(What the exercise asks) Could you filter the material and copy every line where the word "Vector" occurs?

(Task inputs)
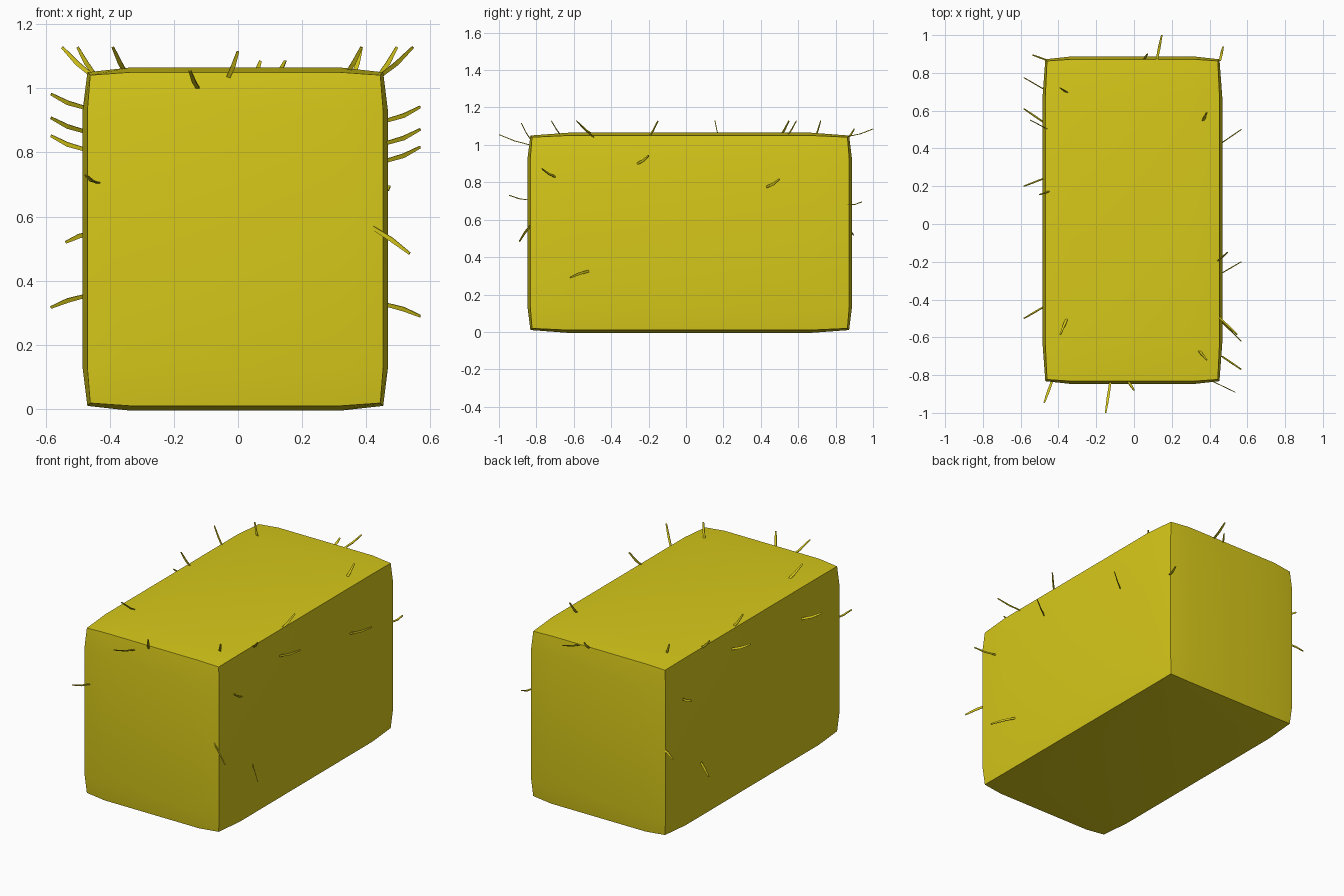
import bpy, bmesh, math
from mathutils import Vector

if "Cube" in bpy.data.objects:
    bpy.data.objects.remove(bpy.data.objects["Cube"])

mat = bpy.data.materials.new("straw_yellow")
mat.diffuse_color = (0.68, 0.58, 0.01, 1)
mat.use_nodes = True
mat.node_tree.nodes["Principled BSDF"].inputs["Base Color"].default_value = mat.diffuse_color


def finish(bm, name):
    me = bpy.data.meshes.new(name)
    bm.to_mesh(me)
    bm.free()
    me.materials.append(mat)
    ob = bpy.data.objects.new(name, me)
    bpy.context.collection.objects.link(ob)
    return ob


# Bale: each side is a 3x3 grid whose inner points bulge outward
CENTRE = Vector((-0.0085, 0.02, 0.53))
CORNER = Vector((0.452, 0.843, 0.511))
CUT = Vector((0.325, 0.65, 0.40))
EDGE, BULGE = 0.009, 0.024


def bale_point(idx):
    outer = [i in (0, 3) for i in idx]
    grow = {3: 0, 2: EDGE, 1: BULGE}[sum(outer)]
    p = Vector()
    for a in range(3):
        sign = 1 if idx[a] > 1 else -1
        p[a] = sign * (CORNER[a] + grow if outer[a] else CUT[a])
    return CENTRE + p


bm = bmesh.new()
verts = {}
for axis in range(3):
    u, v = (axis + 1) % 3, (axis + 2) % 3
    for side in (0, 3):
        for i in range(3):
            for j in range(3):
                loop = []
                for du, dv in ((0, 0), (1, 0), (1, 1), (0, 1)):
                    idx = [0, 0, 0]
                    idx[axis], idx[u], idx[v] = side, i + du, j + dv
                    key = tuple(idx)
                    if key not in verts:
                        verts[key] = bm.verts.new(bale_point(key))
                    loop.append(verts[key])
                bm.faces.new(loop if side else loop[::-1])
bale = finish(bm, "hay_bale")
bpy.context.view_layer.objects.active = bale
bale.select_set(True)
bpy.ops.object.shade_smooth_by_angle(angle=math.radians(40))

# Loose straws: thin two-piece strips with a slightly sagging middle
bm = bmesh.new()


def straw(root, reach):
    root, reach = Vector(root), Vector(reach)
    along = reach.normalized()
    sag = Vector((0, 0, -0.006 if reach.z > 0 else 0.004))
    ref = Vector((0, 1, 0.3)) if abs(along.y) < 0.75 else Vector((0, 0, 1))
    wide = along.cross(ref).normalized()
    thin = along.cross(wide)
    rings = []
    for p, w in ((root, 0.006), (root + reach / 2 + sag, 0.007),
                 (root + reach, 0.004)):
        rings.append([bm.verts.new(p + wide * w * a + thin * 0.002 * b)
                      for a, b in ((-1, -1), (1, -1), (1, 1), (-1, 1))])
    for r0, r1 in zip(rings, rings[1:]):
        for i in range(4):
            j = (i + 1) % 4
            bm.faces.new((r0[i], r0[j], r1[j], r1[i]))
    bm.faces.new(rings[0][::-1])
    bm.faces.new(rings[-1])


# Side straws: y, z and y lean; high ones point up, low ones down
def side_straws(x, spots):
    for y, z, lean in spots:
        straw((x, y, z), (math.copysign(0.103, x), lean,
                          0.042 if z > 0.5 else -0.035))


side_straws(0.465, ((-0.26, 0.90, 0.06), (-0.70, 0.83, -0.07),
                    (0.43, 0.775, 0.07), (-0.52, 0.325, -0.10)))
side_straws(-0.48, ((0.24, 0.94, -0.04), (-0.44, 0.866, -0.06),
                    (0.715, 0.81, 0.06), (0.54, 0.352, 0.07)))

# Top straws: x, y and lean in x, y
for x, y, dx, dy in ((0.335, -0.66, 0.05, -0.06), (0.44, -0.20, 0.055, 0.05),
                     (0.445, -0.49, 0.10, -0.095), (0.36, 0.535, 0.025, 0.055),
                     (-0.455, 0.50, -0.093, 0.05), (-0.445, 0.175, -0.055, -0.02),
                     (-0.345, 0.69, -0.045, 0.03), (-0.345, -0.475, -0.045, -0.11)):
    straw((x, y, 1.04), (dx, dy, 0.088))


# End straws: x, z and reach in x, y, z
def end_straws(y, spots):
    for x, z, dx, dy, dz in spots:
        straw((x, y, z), (dx, dy, dz))


end_straws(-0.835, ((-0.125, 1.0, -0.025, -0.165, 0.055),
                    (-0.03, 1.035, 0.03, -0.045, 0.08),
                    (-0.435, 0.705, -0.04, -0.11, 0.025),
                    (0.42, 0.565, 0.115, -0.055, -0.08)))
end_straws(0.865, ((0.12, 1.045, 0.027, 0.135, 0.04),
                   (0.05, 1.04, 0.02, 0.035, 0.045),
                   (0.455, 0.68, 0.017, 0.075, 0.015),
                   (-0.455, 0.55, -0.082, 0.03, -0.03)))
bmesh.ops.recalc_face_normals(bm, faces=bm.faces)
finish(bm, "loose_straws")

(Response for this exercise)
from mathutils import Vector
CENTRE = Vector((-0.0085, 0.02, 0.53))
CORNER = Vector((0.452, 0.843, 0.511))
CUT = Vector((0.325, 0.65, 0.40))
    p = Vector()
    root, reach = Vector(root), Vector(reach)
    sag = Vector((0, 0, -0.006 if reach.z > 0 else 0.004))
    ref = Vector((0, 1, 0.3)) if abs(along.y) < 0.75 else Vector((0, 0, 1))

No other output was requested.